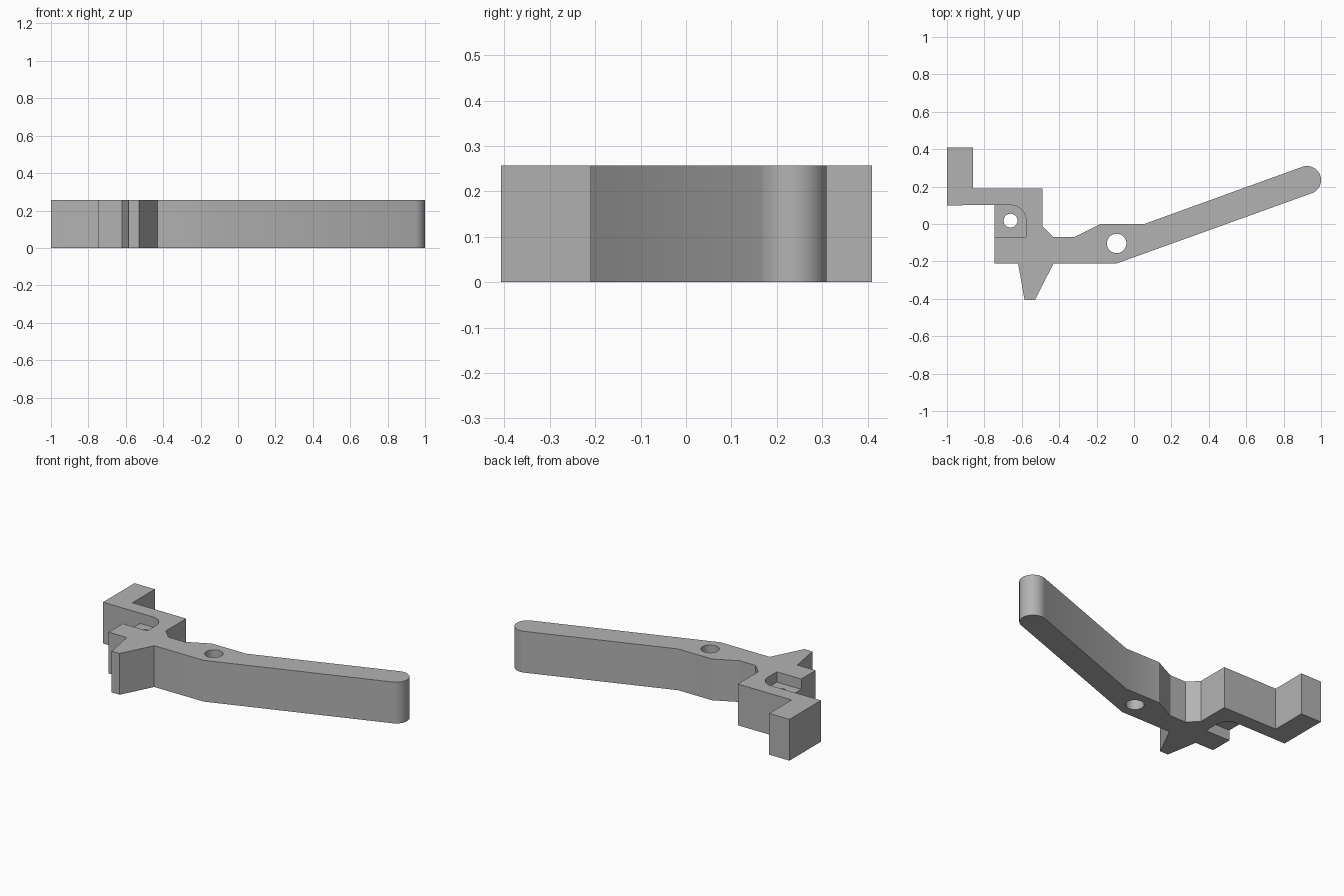
import bpy
import bmesh
from math import cos, sin, radians, tau

cube = bpy.data.objects.get("Cube")
if cube:
    bpy.data.objects.remove(cube)

HEIGHT = 0.257

grey = bpy.data.materials.new("plain grey")
grey.use_nodes = True
colour = (0.45, 0.45, 0.45, 1)
grey.diffuse_color = colour
grey.node_tree.nodes["Principled BSDF"].inputs["Base Color"].default_value = colour


def arc(centre, radius, start, end, steps):
    """Points along an arc, angles in degrees."""
    angles = [radians(start + (end - start) * i / steps) for i in range(steps + 1)]
    return [(centre[0] + radius * cos(a), centre[1] + radius * sin(a)) for a in angles]


def circle(centre, radius, steps=48):
    return arc(centre, radius, 0, 360, steps)[:-1]


def extruded_part(name, loops, bottom, top):
    """Fill the outline, leave the inner loops open, and extrude it upward."""
    curve = bpy.data.curves.new(name + "_profile", "CURVE")
    curve.dimensions = "2D"
    curve.fill_mode = "BOTH"
    curve.extrude = (top - bottom) / 2
    for loop in loops:
        spline = curve.splines.new("POLY")
        spline.points.add(len(loop) - 1)
        for point, (x, y) in zip(spline.points, loop):
            point.co = (x, y, 0, 1)
        spline.use_cyclic_u = True
    profile = bpy.data.objects.new(name + "_profile", curve)
    bpy.context.collection.objects.link(profile)
    graph = bpy.context.evaluated_depsgraph_get()
    mesh = bpy.data.meshes.new_from_object(profile.evaluated_get(graph))
    bpy.data.objects.remove(profile)

    # Weld the caps to the walls and set the height
    bm = bmesh.new()
    bm.from_mesh(mesh)
    bmesh.ops.remove_doubles(bm, verts=bm.verts, dist=0.0001)
    bmesh.ops.translate(bm, verts=bm.verts, vec=(0, 0, (top + bottom) / 2))
    bmesh.ops.recalc_face_normals(bm, faces=bm.faces)
    bm.to_mesh(mesh)
    bm.free()
    mesh.name = name
    mesh.materials.clear()
    mesh.materials.append(grey)

    part = bpy.data.objects.new(name, mesh)
    bpy.context.collection.objects.link(part)
    bpy.ops.object.select_all(action="DESELECT")
    part.select_set(True)
    bpy.context.view_layer.objects.active = part
    bpy.ops.object.shade_smooth_by_angle(angle=radians(20))
    return part


# Lever body: hooked end, pocket, prong and rounded handle
hook = [(-1, 0.1), (-1, 0.41), (-0.86, 0.41), (-0.86, 0.19), (-0.49, 0.19), (-0.49, -0.01)]
upper_edge = [(-0.43, -0.07), (-0.32, -0.07), (-0.18, 0), (0.055, 0)]
handle_end = arc((0.925, 0.235), 0.075, 110, -70, 24)
lower_edge = [(-0.09, -0.21), (-0.43, -0.21)]
prong = [(-0.53, -0.407), (-0.585, -0.407), (-0.62, -0.21)]
pocket = [(-0.745, -0.21), (-0.745, -0.07), (-0.577, -0.07)]
pocket_corner = arc((-0.66, 0.018), 0.083, 0, 90, 12)
outline = hook + upper_edge + handle_end + lower_edge + prong + pocket + pocket_corner
extruded_part("lever_body", [outline, circle((-0.093, -0.104), 0.052)], 0, HEIGHT)

# Recessed web across the pocket, with its pin hole
web = [(-0.745, -0.1), (-0.54, -0.1), (-0.54, 0.14), (-0.745, 0.14)]
extruded_part("pocket_web", [web, circle((-0.66, 0.018), 0.037)], HEIGHT / 4, HEIGHT * 3 / 4)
######
■ Exercise instructions
The material above is to be output exactly, with each picture left out.

■ Task response
import bpy
import bmesh
from math import cos, sin, radians, tau

cube = bpy.data.objects.get("Cube")
if cube:
    bpy.data.objects.remove(cube)

HEIGHT = 0.257

grey = bpy.data.materials.new("plain grey")
grey.use_nodes = True
colour = (0.45, 0.45, 0.45, 1)
grey.diffuse_color = colour
grey.node_tree.nodes["Principled BSDF"].inputs["Base Color"].default_value = colour


def arc(centre, radius, start, end, steps):
    """Points along an arc, angles in degrees."""
    angles = [radians(start + (end - start) * i / steps) for i in range(steps + 1)]
    return [(centre[0] + radius * cos(a), centre[1] + radius * sin(a)) for a in angles]


def circle(centre, radius, steps=48):
    return arc(centre, radius, 0, 360, steps)[:-1]


def extruded_part(name, loops, bottom, top):
    """Fill the outline, leave the inner loops open, and extrude it upward."""
    curve = bpy.data.curves.new(name + "_profile", "CURVE")
    curve.dimensions = "2D"
    curve.fill_mode = "BOTH"
    curve.extrude = (top - bottom) / 2
    for loop in loops:
        spline = curve.splines.new("POLY")
        spline.points.add(len(loop) - 1)
        for point, (x, y) in zip(spline.points, loop):
            point.co = (x, y, 0, 1)
        spline.use_cyclic_u = True
    profile = bpy.data.objects.new(name + "_profile", curve)
    bpy.context.collection.objects.link(profile)
    graph = bpy.context.evaluated_depsgraph_get()
    mesh = bpy.data.meshes.new_from_object(profile.evaluated_get(graph))
    bpy.data.objects.remove(profile)

    # Weld the caps to the walls and set the height
    bm = bmesh.new()
    bm.from_mesh(mesh)
    bmesh.ops.remove_doubles(bm, verts=bm.verts, dist=0.0001)
    bmesh.ops.translate(bm, verts=bm.verts, vec=(0, 0, (top + bottom) / 2))
    bmesh.ops.recalc_face_normals(bm, faces=bm.faces)
    bm.to_mesh(mesh)
    bm.free()
    mesh.name = name
    mesh.materials.clear()
    mesh.materials.append(grey)

    part = bpy.data.objects.new(name, mesh)
    bpy.context.collection.objects.link(part)
    bpy.ops.object.select_all(action="DESELECT")
    part.select_set(True)
    bpy.context.view_layer.objects.active = part
    bpy.ops.object.shade_smooth_by_angle(angle=radians(20))
    return part


# Lever body: hooked end, pocket, prong and rounded handle
hook = [(-1, 0.1), (-1, 0.41), (-0.86, 0.41), (-0.86, 0.19), (-0.49, 0.19), (-0.49, -0.01)]
upper_edge = [(-0.43, -0.07), (-0.32, -0.07), (-0.18, 0), (0.055, 0)]
handle_end = arc((0.925, 0.235), 0.075, 110, -70, 24)
lower_edge = [(-0.09, -0.21), (-0.43, -0.21)]
prong = [(-0.53, -0.407), (-0.585, -0.407), (-0.62, -0.21)]
pocket = [(-0.745, -0.21), (-0.745, -0.07), (-0.577, -0.07)]
pocket_corner = arc((-0.66, 0.018), 0.083, 0, 90, 12)
outline = hook + upper_edge + handle_end + lower_edge + prong + pocket + pocket_corner
extruded_part("lever_body", [outline, circle((-0.093, -0.104), 0.052)], 0, HEIGHT)

# Recessed web across the pocket, with its pin hole
web = [(-0.745, -0.1), (-0.54, -0.1), (-0.54, 0.14), (-0.745, 0.14)]
extruded_part("pocket_web", [web, circle((-0.66, 0.018), 0.037)], HEIGHT / 4, HEIGHT * 3 / 4)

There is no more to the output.